**ABOUT THIS EXERCISE:** Copy out all lines of the records in which the word "LAND" appears.

**PROVIDED DATA:**
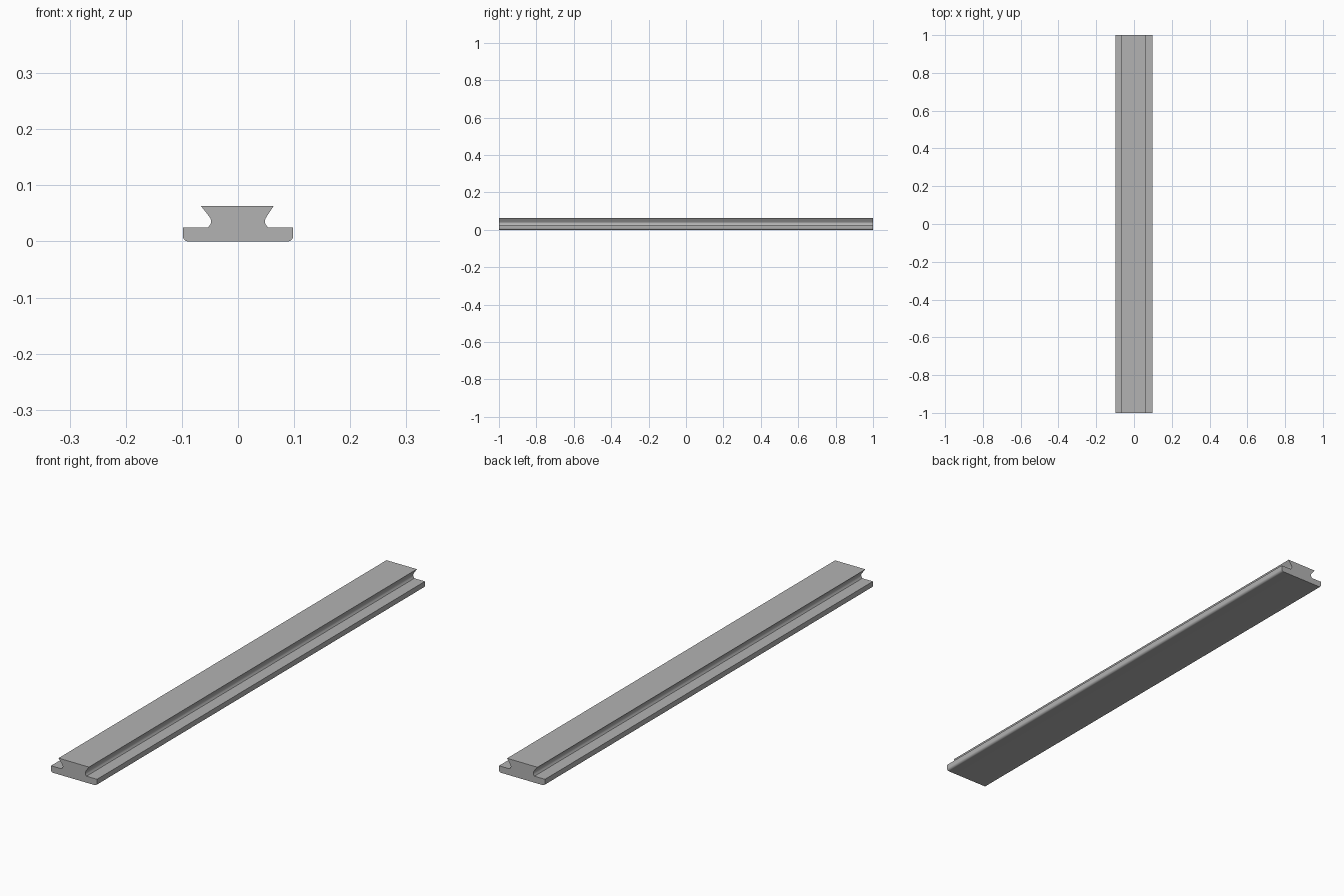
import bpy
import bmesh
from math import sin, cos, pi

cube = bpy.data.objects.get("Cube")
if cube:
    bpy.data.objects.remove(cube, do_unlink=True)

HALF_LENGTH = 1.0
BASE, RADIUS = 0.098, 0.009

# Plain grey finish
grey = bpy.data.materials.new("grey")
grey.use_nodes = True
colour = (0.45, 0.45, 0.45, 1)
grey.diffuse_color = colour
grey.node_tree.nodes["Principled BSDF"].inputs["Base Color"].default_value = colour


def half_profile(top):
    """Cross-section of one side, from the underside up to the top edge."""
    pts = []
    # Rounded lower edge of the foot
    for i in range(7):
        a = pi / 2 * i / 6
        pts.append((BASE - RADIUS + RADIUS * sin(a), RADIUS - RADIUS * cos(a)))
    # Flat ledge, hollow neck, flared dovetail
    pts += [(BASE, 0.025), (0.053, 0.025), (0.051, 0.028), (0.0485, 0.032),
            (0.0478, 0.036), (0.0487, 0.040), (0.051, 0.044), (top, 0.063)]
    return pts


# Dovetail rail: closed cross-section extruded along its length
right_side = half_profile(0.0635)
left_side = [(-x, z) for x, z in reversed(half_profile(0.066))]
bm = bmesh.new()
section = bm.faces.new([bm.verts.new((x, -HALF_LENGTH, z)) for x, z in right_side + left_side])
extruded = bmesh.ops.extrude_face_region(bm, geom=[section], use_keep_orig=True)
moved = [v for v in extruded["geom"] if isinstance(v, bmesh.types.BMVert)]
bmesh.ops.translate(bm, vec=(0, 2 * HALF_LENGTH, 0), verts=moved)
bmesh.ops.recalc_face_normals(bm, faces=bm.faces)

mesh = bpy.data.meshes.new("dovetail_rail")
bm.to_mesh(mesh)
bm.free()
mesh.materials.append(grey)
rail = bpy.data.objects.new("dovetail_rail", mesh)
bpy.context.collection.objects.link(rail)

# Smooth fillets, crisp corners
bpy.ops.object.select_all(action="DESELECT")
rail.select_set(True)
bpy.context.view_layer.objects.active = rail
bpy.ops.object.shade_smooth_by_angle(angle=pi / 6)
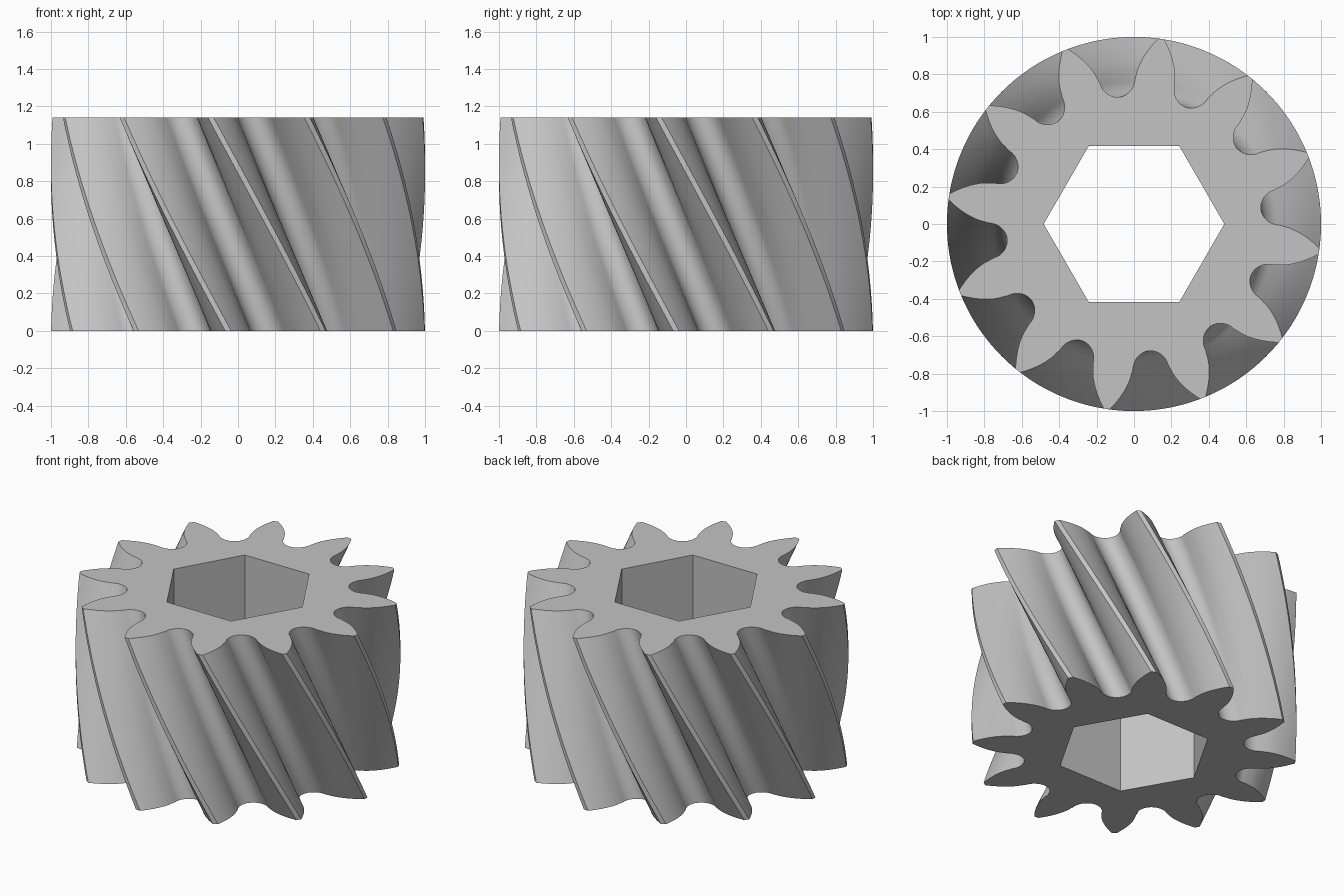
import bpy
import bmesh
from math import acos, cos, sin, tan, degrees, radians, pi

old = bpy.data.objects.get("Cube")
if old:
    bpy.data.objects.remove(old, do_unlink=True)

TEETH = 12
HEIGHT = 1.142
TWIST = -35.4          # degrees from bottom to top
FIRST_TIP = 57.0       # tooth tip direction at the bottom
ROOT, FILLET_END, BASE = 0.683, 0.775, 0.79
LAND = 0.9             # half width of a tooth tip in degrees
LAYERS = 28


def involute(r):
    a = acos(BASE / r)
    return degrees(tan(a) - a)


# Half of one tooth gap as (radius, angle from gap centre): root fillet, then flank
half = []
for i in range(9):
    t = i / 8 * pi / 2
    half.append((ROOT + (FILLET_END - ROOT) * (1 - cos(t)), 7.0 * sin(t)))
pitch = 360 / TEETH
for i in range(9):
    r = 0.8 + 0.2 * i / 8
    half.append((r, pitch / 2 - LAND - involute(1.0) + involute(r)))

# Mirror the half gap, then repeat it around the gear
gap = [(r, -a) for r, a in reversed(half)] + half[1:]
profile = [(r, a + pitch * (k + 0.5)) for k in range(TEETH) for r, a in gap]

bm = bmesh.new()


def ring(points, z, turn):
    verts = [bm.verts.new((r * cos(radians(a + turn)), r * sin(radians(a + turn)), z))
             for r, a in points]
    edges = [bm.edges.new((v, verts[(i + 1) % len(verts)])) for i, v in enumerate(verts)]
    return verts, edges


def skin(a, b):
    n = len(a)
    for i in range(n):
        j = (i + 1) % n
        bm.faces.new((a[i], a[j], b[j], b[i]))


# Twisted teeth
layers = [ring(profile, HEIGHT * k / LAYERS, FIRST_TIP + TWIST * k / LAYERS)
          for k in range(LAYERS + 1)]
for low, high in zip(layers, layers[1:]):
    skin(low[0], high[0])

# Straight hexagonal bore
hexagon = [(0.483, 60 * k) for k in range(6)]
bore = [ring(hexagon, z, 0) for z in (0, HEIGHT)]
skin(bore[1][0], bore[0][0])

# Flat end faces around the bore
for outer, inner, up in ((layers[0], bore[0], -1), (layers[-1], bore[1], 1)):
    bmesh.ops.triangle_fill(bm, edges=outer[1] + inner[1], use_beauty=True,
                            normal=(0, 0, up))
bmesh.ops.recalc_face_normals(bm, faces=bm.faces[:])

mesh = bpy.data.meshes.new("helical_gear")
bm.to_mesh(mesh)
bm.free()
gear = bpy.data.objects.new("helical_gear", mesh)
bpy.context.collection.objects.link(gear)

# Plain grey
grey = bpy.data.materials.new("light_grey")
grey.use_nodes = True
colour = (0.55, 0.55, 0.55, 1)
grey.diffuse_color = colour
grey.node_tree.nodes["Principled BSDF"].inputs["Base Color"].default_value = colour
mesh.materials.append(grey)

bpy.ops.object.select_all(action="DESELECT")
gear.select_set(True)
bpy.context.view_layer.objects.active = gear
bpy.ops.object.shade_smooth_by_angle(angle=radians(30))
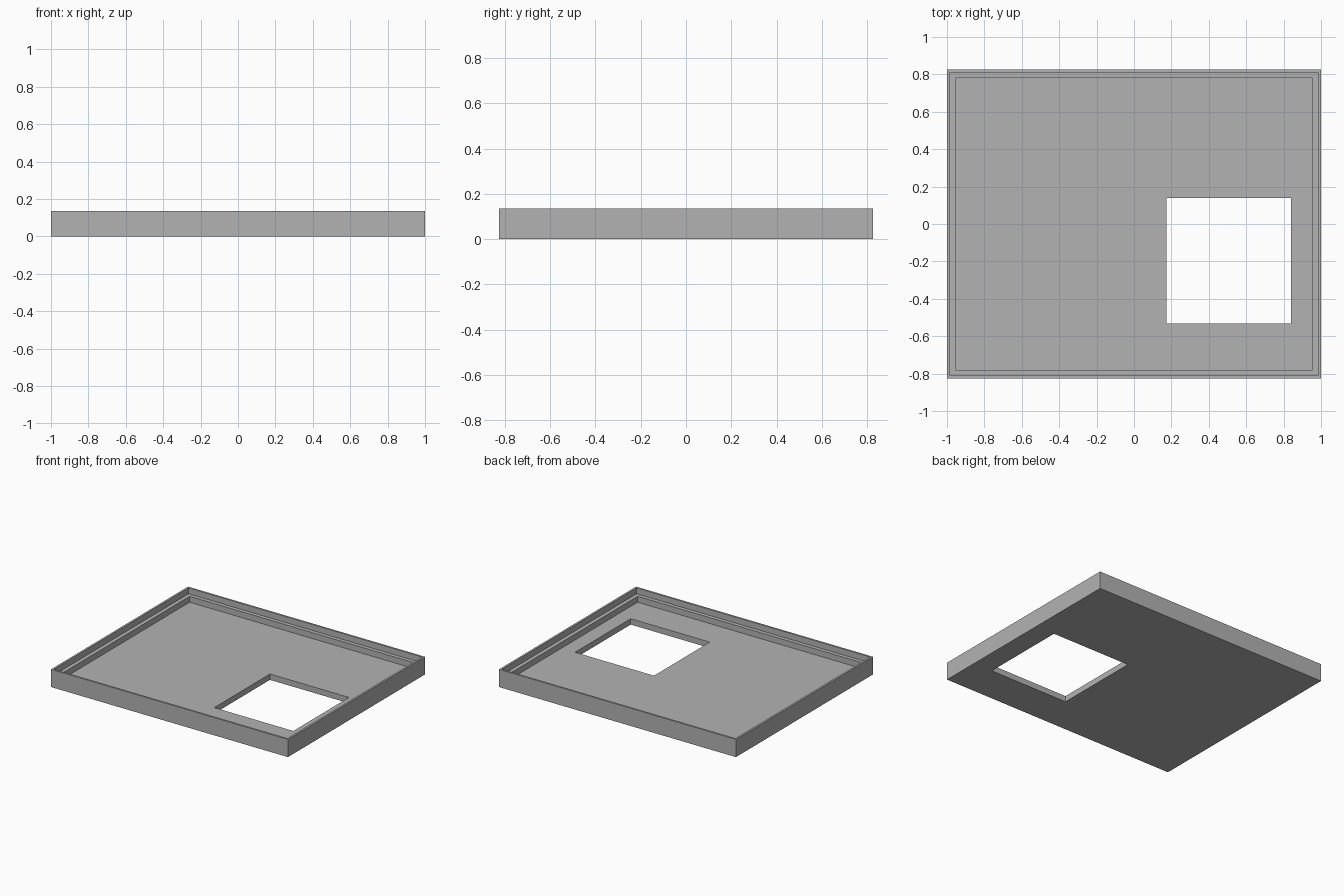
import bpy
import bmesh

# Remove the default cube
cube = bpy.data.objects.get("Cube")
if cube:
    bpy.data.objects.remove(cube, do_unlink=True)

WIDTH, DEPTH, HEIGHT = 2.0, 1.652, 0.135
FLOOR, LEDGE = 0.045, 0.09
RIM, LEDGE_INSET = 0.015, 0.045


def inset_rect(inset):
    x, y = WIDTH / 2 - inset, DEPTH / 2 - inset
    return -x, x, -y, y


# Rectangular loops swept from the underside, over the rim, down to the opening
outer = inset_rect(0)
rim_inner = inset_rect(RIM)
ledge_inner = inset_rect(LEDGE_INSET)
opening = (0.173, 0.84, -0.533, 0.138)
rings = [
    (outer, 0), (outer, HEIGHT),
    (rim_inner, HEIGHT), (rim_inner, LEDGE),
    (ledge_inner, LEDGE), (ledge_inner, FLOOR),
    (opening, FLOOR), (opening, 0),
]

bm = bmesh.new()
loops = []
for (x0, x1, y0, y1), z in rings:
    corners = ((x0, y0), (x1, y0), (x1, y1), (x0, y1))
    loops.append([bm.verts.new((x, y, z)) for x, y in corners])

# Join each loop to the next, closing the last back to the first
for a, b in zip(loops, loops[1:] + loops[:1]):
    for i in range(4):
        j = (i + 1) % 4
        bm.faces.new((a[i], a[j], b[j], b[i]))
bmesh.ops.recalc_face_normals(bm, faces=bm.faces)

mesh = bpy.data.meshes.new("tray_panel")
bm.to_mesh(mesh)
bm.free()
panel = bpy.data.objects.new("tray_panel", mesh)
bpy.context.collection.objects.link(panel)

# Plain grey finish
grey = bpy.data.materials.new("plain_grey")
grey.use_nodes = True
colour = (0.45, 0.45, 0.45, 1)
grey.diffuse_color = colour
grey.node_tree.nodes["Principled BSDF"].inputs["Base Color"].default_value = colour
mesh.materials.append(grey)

**REPLY:**
LAND = 0.9             # half width of a tooth tip in degrees
    half.append((r, pitch / 2 - LAND - involute(1.0) + involute(r)))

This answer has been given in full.